- _Provided material_:
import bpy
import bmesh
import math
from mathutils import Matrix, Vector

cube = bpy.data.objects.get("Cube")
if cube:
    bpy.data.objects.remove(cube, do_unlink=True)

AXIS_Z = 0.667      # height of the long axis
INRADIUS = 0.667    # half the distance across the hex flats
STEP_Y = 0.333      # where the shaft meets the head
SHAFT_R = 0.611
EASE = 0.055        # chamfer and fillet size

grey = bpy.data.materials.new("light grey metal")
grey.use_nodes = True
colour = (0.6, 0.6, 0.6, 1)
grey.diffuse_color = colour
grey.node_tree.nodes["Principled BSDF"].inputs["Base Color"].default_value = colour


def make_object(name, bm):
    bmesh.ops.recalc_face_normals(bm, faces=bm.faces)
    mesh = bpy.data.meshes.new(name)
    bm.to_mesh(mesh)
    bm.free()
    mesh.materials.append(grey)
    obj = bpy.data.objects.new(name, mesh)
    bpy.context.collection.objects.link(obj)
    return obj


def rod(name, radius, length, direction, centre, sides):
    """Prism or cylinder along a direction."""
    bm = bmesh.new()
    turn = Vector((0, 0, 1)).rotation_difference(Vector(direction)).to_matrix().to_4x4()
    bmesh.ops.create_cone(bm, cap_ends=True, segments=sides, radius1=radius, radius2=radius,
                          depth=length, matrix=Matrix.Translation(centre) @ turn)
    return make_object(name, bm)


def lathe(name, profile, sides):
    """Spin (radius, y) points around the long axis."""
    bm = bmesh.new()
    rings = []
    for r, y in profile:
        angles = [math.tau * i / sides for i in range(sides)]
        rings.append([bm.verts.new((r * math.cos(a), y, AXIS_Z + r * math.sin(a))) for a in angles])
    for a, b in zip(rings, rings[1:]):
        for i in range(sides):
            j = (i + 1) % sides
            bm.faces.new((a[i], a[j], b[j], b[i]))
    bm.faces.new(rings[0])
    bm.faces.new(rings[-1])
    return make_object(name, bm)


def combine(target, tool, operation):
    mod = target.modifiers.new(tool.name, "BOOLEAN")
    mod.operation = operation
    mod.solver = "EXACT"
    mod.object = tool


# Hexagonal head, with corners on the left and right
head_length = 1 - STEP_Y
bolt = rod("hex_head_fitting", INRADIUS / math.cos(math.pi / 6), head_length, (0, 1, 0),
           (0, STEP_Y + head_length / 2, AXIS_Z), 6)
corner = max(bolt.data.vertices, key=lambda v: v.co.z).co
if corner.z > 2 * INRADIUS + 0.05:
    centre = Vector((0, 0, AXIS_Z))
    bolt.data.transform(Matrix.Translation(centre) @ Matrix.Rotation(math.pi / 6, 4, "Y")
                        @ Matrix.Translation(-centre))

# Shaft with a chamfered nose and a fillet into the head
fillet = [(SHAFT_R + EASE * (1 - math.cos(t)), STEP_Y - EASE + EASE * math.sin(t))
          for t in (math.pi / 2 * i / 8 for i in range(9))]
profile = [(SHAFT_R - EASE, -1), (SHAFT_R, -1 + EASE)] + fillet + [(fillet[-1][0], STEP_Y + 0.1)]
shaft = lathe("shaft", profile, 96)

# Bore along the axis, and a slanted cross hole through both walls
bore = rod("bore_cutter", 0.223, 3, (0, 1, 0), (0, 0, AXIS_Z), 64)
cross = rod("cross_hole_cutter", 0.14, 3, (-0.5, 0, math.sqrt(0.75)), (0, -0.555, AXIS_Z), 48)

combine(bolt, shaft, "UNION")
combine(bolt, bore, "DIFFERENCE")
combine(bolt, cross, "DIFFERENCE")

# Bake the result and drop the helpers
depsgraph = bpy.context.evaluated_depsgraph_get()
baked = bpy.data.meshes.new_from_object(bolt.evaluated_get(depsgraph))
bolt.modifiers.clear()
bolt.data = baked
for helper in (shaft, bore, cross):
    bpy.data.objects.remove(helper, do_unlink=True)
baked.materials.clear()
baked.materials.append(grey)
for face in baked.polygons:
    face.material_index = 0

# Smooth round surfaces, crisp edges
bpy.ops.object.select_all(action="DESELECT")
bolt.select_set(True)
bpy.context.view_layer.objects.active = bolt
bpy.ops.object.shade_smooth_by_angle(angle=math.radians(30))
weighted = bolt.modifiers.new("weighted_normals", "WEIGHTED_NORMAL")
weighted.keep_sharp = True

- _Problem requirements_: Up to and including the line containing "SHAFT_R = 0.611", please write out the listing exactly, starting from its first line.

- _Answer to the exercise_:
import bpy
import bmesh
import math
from mathutils import Matrix, Vector

cube = bpy.data.objects.get("Cube")
if cube:
    bpy.data.objects.remove(cube, do_unlink=True)

AXIS_Z = 0.667      # height of the long axis
INRADIUS = 0.667    # half the distance across the hex flats
STEP_Y = 0.333      # where the shaft meets the head
SHAFT_R = 0.611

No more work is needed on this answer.